Between 2008-2010, 18 states and one territory had reported a small, but still significant declines in childhood obesity among a group of preschoolers.  Based on data, from 12 million kids aged from two to four years old who participated in federal funded maternal and child nutrition programs, show that the rates of childhood obesity rates have decreased at least by 1% in Florida, Georgia, Missouri, New Jersey, South Dakota, and the United States Virgin Islands.  Twenty other states, including Puerto Rico maintained their current rates and only three states rates had slightly increased.  These results are very encouraging especially because in the U.S. one in about every eight preschoolers tend to be obese, and those kids have higher chances to be overweight or obese as adults if they were overweight at a preschoolers age.  Weight loss camps are continuously promoting and encouraging more exercise and healthy eating.

Director of the Centers for Disease Control and Prevention, Dr. Tom Frieden stated, “We’ve seen isolated reports in the past that have had encouraging trends, but this is the first report to show many states with declining rates of obesity in our youngest children after literally decades of rising rates.”

Frieden gives credits of the decreased rates of childhood obesity to the more intensive government programs that help provide healthy foods to low income families and just spreading a greater awareness of the importance of nutrition and healthy weight.  As an example, the Women, Infants, and Children program provides nutritious foods and information on healthy eating and even health care guides to low-income pregnant women.  The program even promotes breastfeeding and offers whole fruits and vegetables instead of fruit juice because most fruit juices are made up of high amounts of sugar.  Breastfeeding has been associated in some studies to decrease the rates of childhood obesity.  Studies have also shown that kids who eat fresh produce are less likely to turn to high calorie, sugar filled snacks and drinks that are linked to weight gain.  Programs like Let’s Move, which is a program that encourages kids to be physically active and are even helping kids to maintain a healthy balance between the amount of calories they eat and the amount that they burn off during the day.
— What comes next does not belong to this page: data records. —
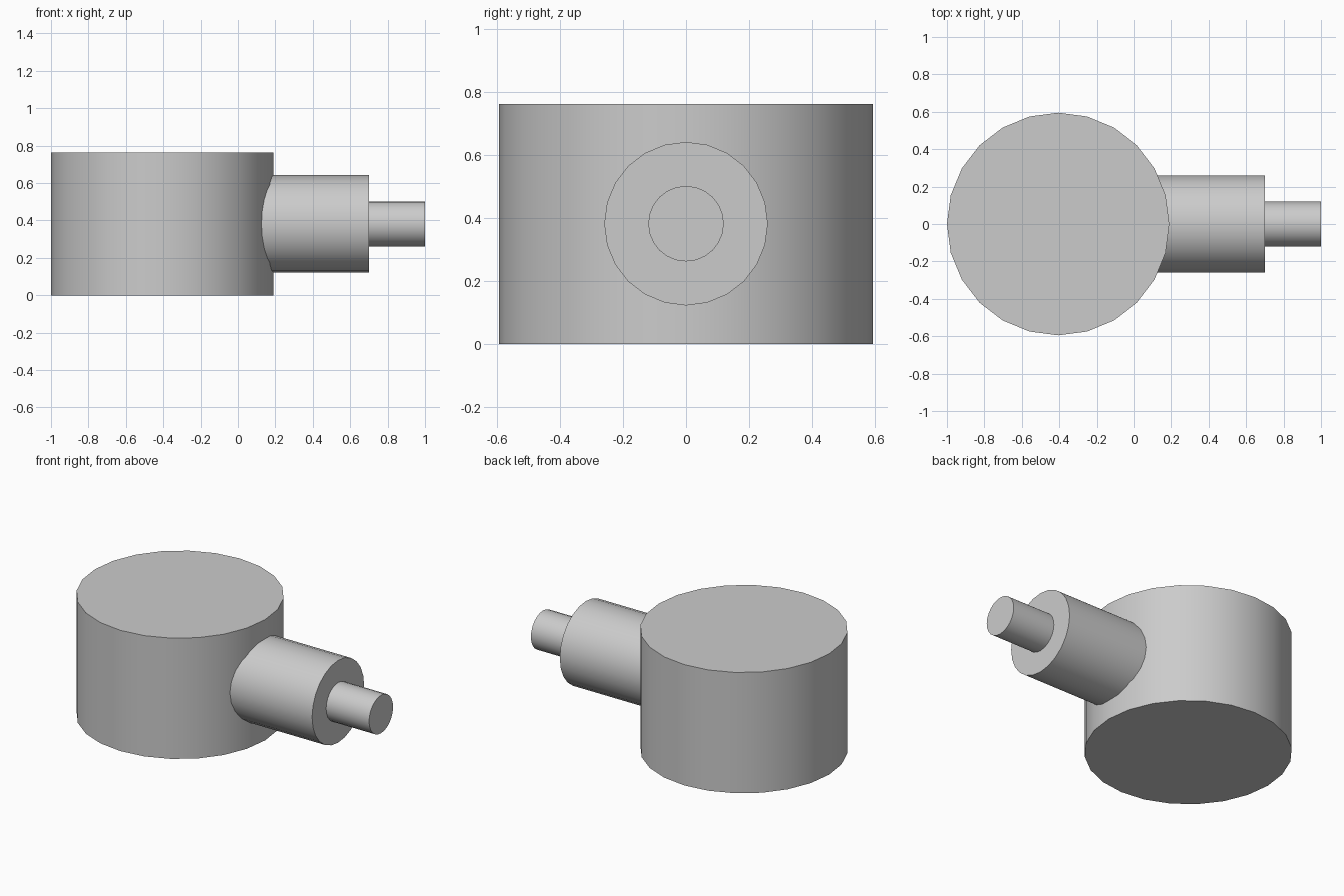
import bpy
import math

if "Cube" in bpy.data.objects:
    bpy.data.objects.remove(bpy.data.objects["Cube"])


def cylinder(name, radius, start, end, axis):
    """24-sided capped cylinder between two points along the x or z axis."""
    depth = math.dist(start, end)
    middle = [(a + b) / 2 for a, b in zip(start, end)]
    rotation = (0, math.pi / 2, 0) if axis == "x" else (0, 0, 0)
    bpy.ops.mesh.primitive_cylinder_add(
        vertices=24, radius=radius, depth=depth, location=middle, rotation=rotation)
    obj = bpy.context.object
    obj.name = name
    bpy.ops.object.shade_smooth_by_angle(angle=math.radians(30))
    return obj


AXIS_Z = 0.382

# Upright drum
cylinder("drum_body", 0.595, (-0.405, 0, 0), (-0.405, 0, 0.763), "z")
# Side collar, sunk slightly into the drum
cylinder("side_collar", 0.26, (0.08, 0, AXIS_Z), (0.70, 0, AXIS_Z), "x")
# Thin shaft projecting from the collar
cylinder("end_shaft", 0.12, (0.66, 0, AXIS_Z), (1.0, 0, AXIS_Z), "x")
Much like Let’s Move, weight loss camp, Camp Shane, promotes overweight and obese children to stay physically active throughout the day and eat portion controlled meals during the three meals times each day.  Our camps also provide nutrition and cooking classes to educate our campers the importance of healthy eating and how it will benefit them for a lifetime.  We encourage our campers to attain healthier habits and diminish their unhealthy habits towards healthy weight loss.

 

In reference to Why Obesity Rates are Falling Among Preschoolers.